◆ Work instruction
Although the data below holds other lines too, output only those from the line with "bmesh.ops.create_cube(bm, size=1, matrix=m)" up to and including the line with "for i in range(n +", exactly as they appear.

◆ The data
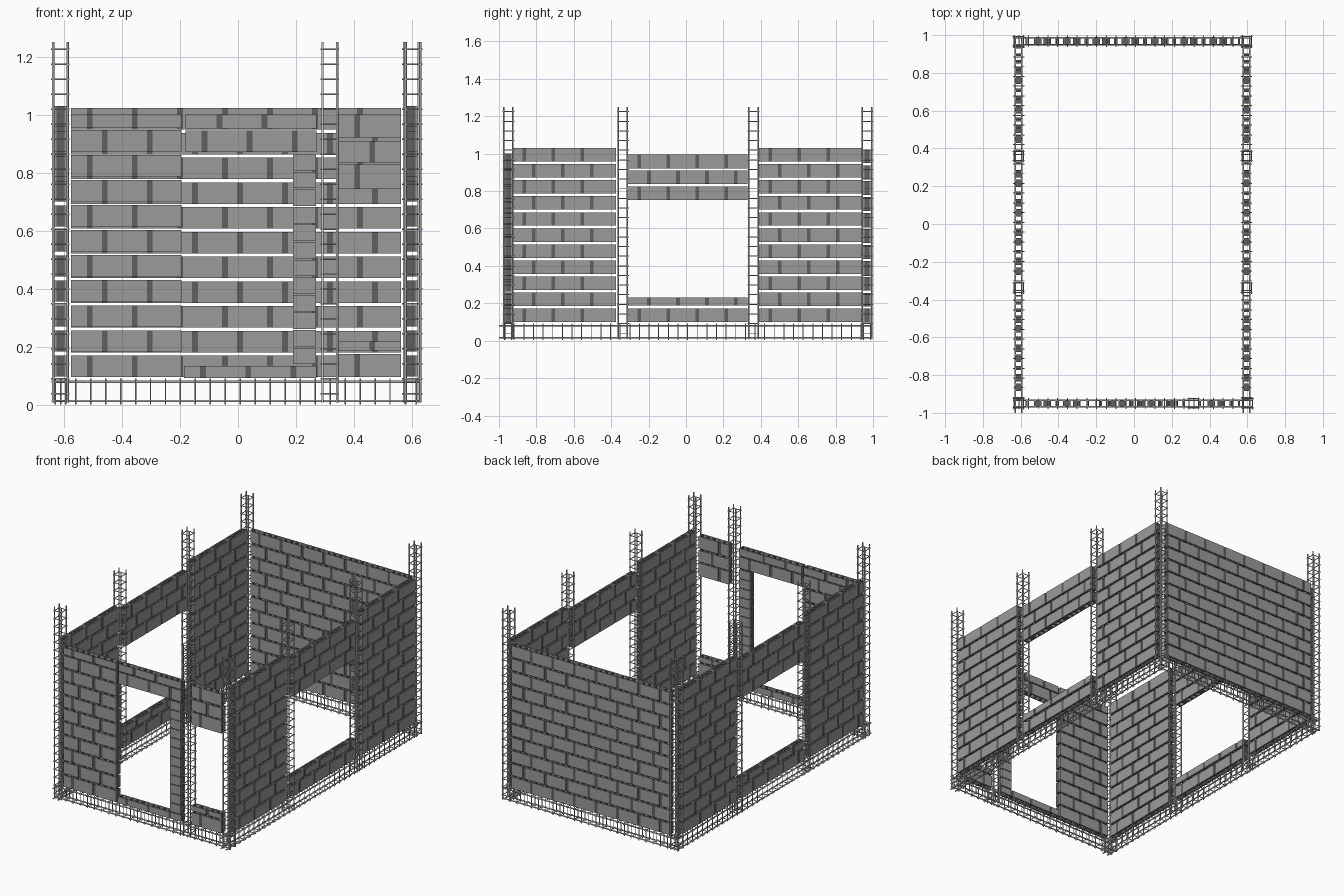
import bpy, bmesh
from mathutils import Vector, Matrix

if "Cube" in bpy.data.objects:
    bpy.data.objects.remove(bpy.data.objects["Cube"])

PITCH, JOINT, DEPTH = 0.155, 0.02, 0.042


def material(name, v):
    m = bpy.data.materials.new(name)
    m.diffuse_color = (v, v, v, 1)
    m.use_nodes = True
    m.node_tree.nodes["Principled BSDF"].inputs["Base Color"].default_value = m.diffuse_color
    return m


stone = material("block_grey", 0.33)
dark = material("dark_mortar", 0.115)
steel = material("steel_grey", 0.6)


def finish(bm, name, mat):
    me = bpy.data.meshes.new(name)
    bmesh.ops.recalc_face_normals(bm, faces=bm.faces)
    bm.to_mesh(me)
    bm.free()
    ob = bpy.data.objects.new(name, me)
    bpy.context.collection.objects.link(ob)
    me.materials.append(mat)
    return ob


def box(bm, axis, fixed, a, c, z):
    """Box spanning a along the wall, c across it (relative to fixed) and z."""
    u, v = (a[0] + a[1]) / 2, fixed + (c[0] + c[1]) / 2
    du, dv, dz = a[1] - a[0], c[1] - c[0], z[1] - z[0]
    loc = (u, v) if axis == 'x' else (v, u)
    size = (du, dv) if axis == 'x' else (dv, du)
    m = Matrix.Translation((*loc, (z[0] + z[1]) / 2)) @ Matrix.Diagonal((*size, dz, 1))
    bmesh.ops.create_cube(bm, size=1, matrix=m)


def block(shells, webs, axis, fixed, a0, a1, z):
    """Hollow block: two face shells joined by dark webs, open top and bottom."""
    h, t, w = DEPTH / 2, 0.007, 0.01
    box(shells, axis, fixed, (a0, a1), (-h, -h + t), z)
    box(shells, axis, fixed, (a0, a1), (h - t, h), z)
    n = max(1, round((a1 - a0) / 0.047))
    for i in range(n + 1):
        s = a0 + (a1 - a0 - w) * i / n
        box(webs, axis, fixed, (s, s + w), (-h + t, h - t), z)


def wall(name, axis, fixed, a0, a1, rows, joints=True):
    """Courses of staggered blocks with slightly recessed mortar joints."""
    shells, webs = bmesh.new(), bmesh.new()
    for i, z in enumerate(rows):
        start, j = a0, a0 + 0.065 + PITCH / 3 * (i % 2)
        while joints and j < a1 - 0.035:
            block(shells, webs, axis, fixed, start, j - JOINT / 2, z)
            box(webs, axis, fixed, (j - JOINT / 2, j + JOINT / 2),
                (-DEPTH / 2 + 0.002, DEPTH / 2 - 0.002), z)
            start, j = j + JOINT / 2, j + PITCH
        block(shells, webs, axis, fixed, start, a1, z)
    finish(shells, name + "_blocks", stone)
    finish(webs, name + "_webs_and_mortar", dark)


def bar(bm, p, q, r):
    p, q = Vector(p), Vector(q)
    d = q - p
    m = Matrix.Translation((p + q) / 2) @ d.to_track_quat('Z', 'Y').to_matrix().to_4x4()
    bmesh.ops.create_cone(bm, cap_ends=True, segments=8, radius1=r, radius2=r,
                          depth=d.length, matrix=m)


def cage(name, place, length, u, v, first, over):
    """Four long bars with crossed ties; place maps (u, v, s) to world."""
    bm = bmesh.new()
    for a in (-u, u):
        for b in (-v, v):
            bar(bm, place(a, b, 0), place(a, b, length), 0.004)
    s = first
    while s < length - 0.01:
        for k in (-1, 1):
            bar(bm, place(-u - over, k * v, s), place(u + over, k * v, s), 0.0025)
            bar(bm, place(k * u, -v - over, s), place(k * u, v + over, s), 0.0025)
        s += 0.0515
    for f in bm.faces:
        f.smooth = len(f.verts) == 4
    finish(bm, name, steel)


# Column cages
LX, RX, FY, BY = -0.611, 0.596, -0.95, 0.968
columns = {"front_left": (LX, FY), "front_right": (RX + 0.006, FY), "back_left": (LX, BY),
           "back_right": (RX, BY), "left_rear": (LX, 0.36), "right_rear": (RX, 0.36),
           "left_fore": (LX, -0.338), "right_fore": (RX, -0.338), "door": (0.316, FY)}
for n, (x, y) in columns.items():
    cage(n + "_column_cage", lambda a, b, s, x=x, y=y: (x + a, y + b, 0.01 + s),
         1.24, 0.025, 0.025, 0.03, 0.007)

# Ground beam cages
for n, y in (("front", FY), ("back", BY)):
    cage(n + "_beam_cage", lambda a, b, s, y=y: (-0.64 + s, y + a, 0.048 + b),
         1.265, 0.018, 0.033, 0.03, 0.012)
for n, x in (("left", LX), ("right", RX)):
    cage(n + "_beam_cage", lambda a, b, s, x=x: (x + a, -1 + s, 0.048 + b),
         1.99, 0.018, 0.033, 0.03, 0.012)


def courses(z0, pitch, n, h):
    return [(z0 + pitch * i, z0 + pitch * i + h) for i in range(n)]


# Back wall
wall("back_wall", 'x', BY, -0.575, 0.56, courses(0.097, 0.0852, 11, 0.074))

# Side walls: two full panels, window sill and lintel each
for n, x in (("left", LX), ("right", RX)):
    full = courses(0.1, 0.0858, 11, 0.072)
    wall(n + "_fore_panel", 'y', x, -0.93, -0.375, full)
    wall(n + "_rear_panel", 'y', x, 0.385, 0.94, full)
    wall(n + "_window_sill", 'y', x, -0.315, 0.33, [(0.1, 0.172), (0.188, 0.23)])
    wall(n + "_window_lintel", 'y', x, -0.315, 0.33,
         [(0.752, 0.824), (0.837, 0.91), (0.922, 0.995)])

# Front wall: solid panel, doorway, pier and narrow window
wall("front_panel", 'x', FY, -0.575, -0.195,
     courses(0.097, 0.0862, 10, 0.075) + [(0.955, 1.0)])
wall("door_sill", 'x', FY, -0.185, 0.27, [(0.095, 0.136)])
wall("door_lintel", 'x', FY, -0.18, 0.27, [(0.872, 0.946), (0.953, 1.0)])
wall("door_pier", 'x', FY, 0.19, 0.268, courses(0.142, 0.0605, 12, 0.056), joints=False)
wall("front_window_sill", 'x', FY, 0.345, 0.56, [(0.097, 0.176), (0.188, 0.22)])
wall("front_window_lintel", 'x', FY, 0.345, 0.56,
     [(0.745, 0.828), (0.836, 0.91), (0.922, 1.0)])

◆ Task answer
    bmesh.ops.create_cube(bm, size=1, matrix=m)


def block(shells, webs, axis, fixed, a0, a1, z):
    """Hollow block: two face shells joined by dark webs, open top and bottom."""
    h, t, w = DEPTH / 2, 0.007, 0.01
    box(shells, axis, fixed, (a0, a1), (-h, -h + t), z)
    box(shells, axis, fixed, (a0, a1), (h - t, h), z)
    n = max(1, round((a1 - a0) / 0.047))
    for i in range(n + 1):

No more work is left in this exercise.